What is Orange Pekoe?

Orange Pekoe is the top of the 4 grades of tea that is used in theWestern grading system. There are sub categories inside these, we’ll touch on these which we’ll touch on below. The system deals with the size, and in some cases the shape, of the leaf.

How do the categories work?
There are 4 categories, starting at Dust, which is the tiniest small pieces, and Fannings, which are a little larger, around the size of a pin head. Both of these grades tend to be used only in Tea Bags.

Broken Orange Pekoe, the next to highest grade is a broken leaf.It is seen as being a broken leaf, rather than being Fannings or Dust which do not resemble a leaf at all. BOP can be classed in three grades: Tippy, Golden or Flowery, which we will discuss below.

Orange Pekoe is whole leaf tea. The grading system uses sieves to determine the grades of the tea, and Orange Pekoe will not pass through the sieve at all.

Orange Pekoe and BOP can be further refined as Flowery (FOP or FBOP which containing a greater proportion of tips or buds than OP or BOP), Golden (GOP or GBOP with more golden coloured tips or buds, representing younger leaves) and Tippy (TOP TGOP containing more tips or buds than the other two grades). OP is can have the numbers 1 and 2 can be added to denote higher grades within this classification, and the prefixes Fine or Super Fine to represent the highest class. So what do we have this month?The Orange Pekoe is OP1, representing the best Orange Pekoe,without having a higher proportion of tips. The Chai is FBOP,being Flowery Broken Orange Pekoe, containing an abundance oftips.There is still more to tea categories than we have been through here, this represents an overview of the key tea categories, and most importantly, an insight to what tea grades are represented this month.

What is Orange Pekoe? (2)

Orange Pekoe is the top of the 4 grades of tea that is used in theWestern grading system. There are sub categories inside these, we’ll touch on these which we’ll touch on below. The system deals with the size, and in some cases the shape, of the leaf.

How do the categories work?
There are 4 categories, starting at Dust, which is the tiniest small pieces, and Fannings, which are a little larger, around the size of a pin head. Both of these grades tend to be used only in Tea Bags.

Broken Orange Pekoe, the next to highest grade is a broken leaf.It is seen as being a broken leaf, rather than being Fannings or Dust which do not resemble a leaf at all. BOP can be classed in three grades: Tippy, Golden or Flowery, which we will discuss below.

Orange Pekoe is whole leaf tea. The grading system uses sieves to determine the grades of the tea, and Orange Pekoe will not pass through the sieve at all.
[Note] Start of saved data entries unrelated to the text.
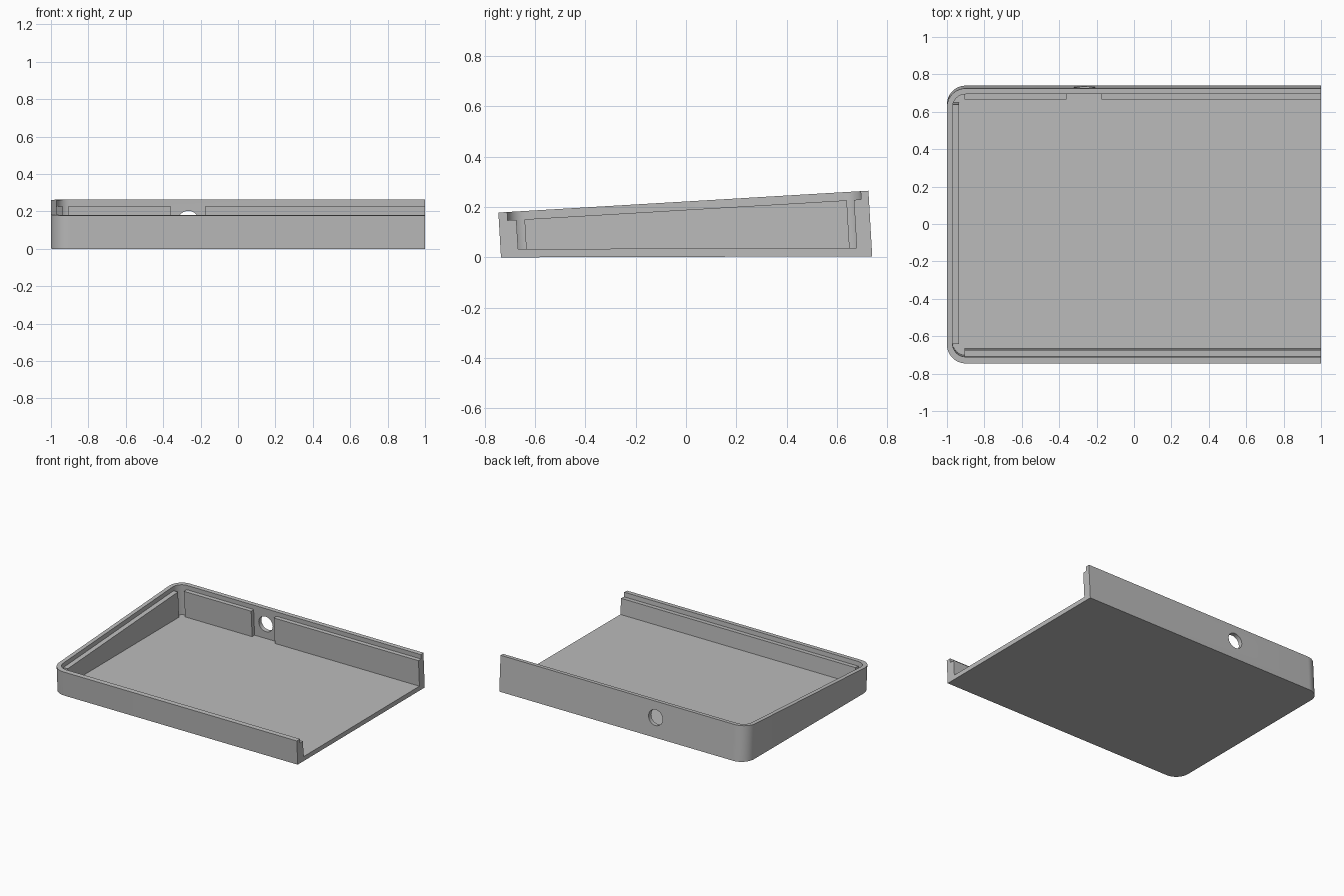
import bpy, bmesh
from math import sin, cos, pi, atan

if "Cube" in bpy.data.objects:
    bpy.data.objects.remove(bpy.data.objects["Cube"])

LEAN = 0.058     # walls lean back with height
SLOPE = 0.059    # rim rises toward the back
FLOOR = 0.033    # floor thickness

grey = bpy.data.materials.new("case grey")
grey.use_nodes = True
colour = (0.5, 0.5, 0.5, 1)
grey.diffuse_color = colour
grey.node_tree.nodes["Principled BSDF"].inputs["Base Color"].default_value = colour


def base(v, up=0):
    return 0.0027 * (v + 0.735) + up


def rim(v, drop=0):
    return (0.178 - drop + SLOPE * (v + 0.745)) / (1 + SLOPE * LEAN)


def place(bm, x, v, z):
    return bm.verts.new((x, v - LEAN * z, z))


def finish(bm, name):
    bmesh.ops.recalc_face_normals(bm, faces=bm.faces)
    mesh = bpy.data.meshes.new(name)
    bm.to_mesh(mesh)
    bm.free()
    obj = bpy.data.objects.new(name, mesh)
    bpy.context.collection.objects.link(obj)
    mesh.materials.append(grey)
    return obj


def outline(left, front, back, r, steps=12):
    """U-shaped path, open at the right-hand end, with two rounded corners."""
    pts = [(1, front)]
    for cy, start in ((front + r, 1.5 * pi), (back - r, pi)):
        for i in range(steps + 1):
            a = start - i / steps * pi / 2
            pts.append((left + r + r * cos(a), cy + r * sin(a)))
    return pts + [(1, back)]


# Tray: floor, leaning outer wall and thin rim, cut off at x = 1
bm = bmesh.new()
outer = outline(-1, -0.735, 0.74, 0.1)
inner = outline(-0.97, -0.70, 0.709, 0.07)
loops = [[place(bm, x, v, base(v)) for x, v in outer],
         [place(bm, x, v, rim(v)) for x, v in outer],
         [place(bm, x, v, rim(v)) for x, v in inner],
         [place(bm, x, v, base(v, FLOOR)) for x, v in inner]]
for low, high in zip(loops, loops[1:]):
    for i in range(len(low) - 1):
        bm.faces.new((low[i], low[i + 1], high[i + 1], high[i]))
bm.faces.new(loops[0])
bm.faces.new(loops[3])
bm.faces.new([l[0] for l in loops] + [l[-1] for l in reversed(loops)])
tray = finish(bm, "case_tray")

# Round port through the back wall
bpy.ops.mesh.primitive_cylinder_add(vertices=48, radius=0.057, depth=0.2,
                                    location=(-0.265, 0.72, 0.147),
                                    rotation=(atan(LEAN) - pi / 2, 0, 0))
cutter = bpy.context.object
cutter.name = "port_cutter"
cutter.hide_render = True
cut = tray.modifiers.new("port", 'BOOLEAN')
cut.operation = 'DIFFERENCE'
cut.solver = 'EXACT'
cut.object = cutter
bpy.context.view_layer.objects.active = tray
bpy.ops.object.modifier_apply(modifier="port")
bpy.data.objects.remove(cutter)
bpy.ops.object.select_all(action='DESELECT')
tray.select_set(True)
bpy.ops.object.shade_smooth_by_angle(angle=pi / 6)


# Support ribs just inside the walls, stopping below the rim
def rib(name, x0, x1, v0, v1):
    bm = bmesh.new()
    corners = [(x0, v0), (x1, v0), (x1, v1), (x0, v1)]
    low = [place(bm, x, v, base(v, FLOOR - 0.002)) for x, v in corners]
    high = [place(bm, x, v, rim(v, 0.033)) for x, v in corners]
    bm.faces.new(low)
    bm.faces.new(high)
    for i in range(4):
        j = (i + 1) % 4
        bm.faces.new((low[i], low[j], high[j], high[i]))
    finish(bm, name)


rib("front_rib", -0.905, 1, -0.702, -0.665)
rib("back_rib_short", -0.905, -0.36, 0.68, 0.711)
rib("back_rib_long", -0.175, 1, 0.68, 0.711)
rib("side_rib", -0.972, -0.935, -0.633, 0.652)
Orange Pekoe and BOP can be further refined as Flowery (FOP or FBOP which containing a greater proportion of tips or buds than OP or BOP), Golden (GOP or GBOP with more golden coloured tips or buds, representing younger leaves) and Tippy (TOP TGOP containing more tips or buds than the other two grades). OP is can have the numbers 1 and 2 can be added to denote higher grades within this classification, and the prefixes Fine or Super Fine to represent the highest class. So what do we have this month?The Orange Pekoe is OP1, representing the best Orange Pekoe,without having a higher proportion of tips. The Chai is FBOP,being Flowery Broken Orange Pekoe, containing an abundance oftips.There is still more to tea categories than we have been through here, this represents an overview of the key tea categories, and most importantly, an insight to what tea grades are represented this month.

Using an Infuser Ball

Infuser balls are a convenient way to be able to brew a cup of tea when you are out and about, maybe in the office; or when you don’t have- or don’t have access to- a teapot. It’s certainly a better option than a supermarket tea bag! Infuser balls are easy to pop in the cup, and just as importantly to take out of the cup afterwards, meaning you can get a cuppa that is steeped to perfection. Look for a chain and hook, or another way to take the ball out (some use handles or other design features- but make sure that it has the features that we talk about next). They can be used as a scoop too, to take the tea out of the bag; and even to keep a serve of tea in while you are out and about.

What to look for in an infuser ball?

The first thing is to be sure that the ball is not too small. When your tea meets the water it will expand and unfurl, so you want to make sure that the tea can open up and release its full flavour. If it is too small, you won’t be getting the best out of your tea. You’ll want to be sure that the ball will contain your tea. That means that the mesh is fine enough to keep the finest pieces of tea in your infuser, and not in your brew. And finally, you’ll want to have a look at the catch strength and hinge quality to make sure that it will continue to do the job for you. A good infuser ball is a great way to get yourself a cuppa when you are out and about, or when it suits your needs.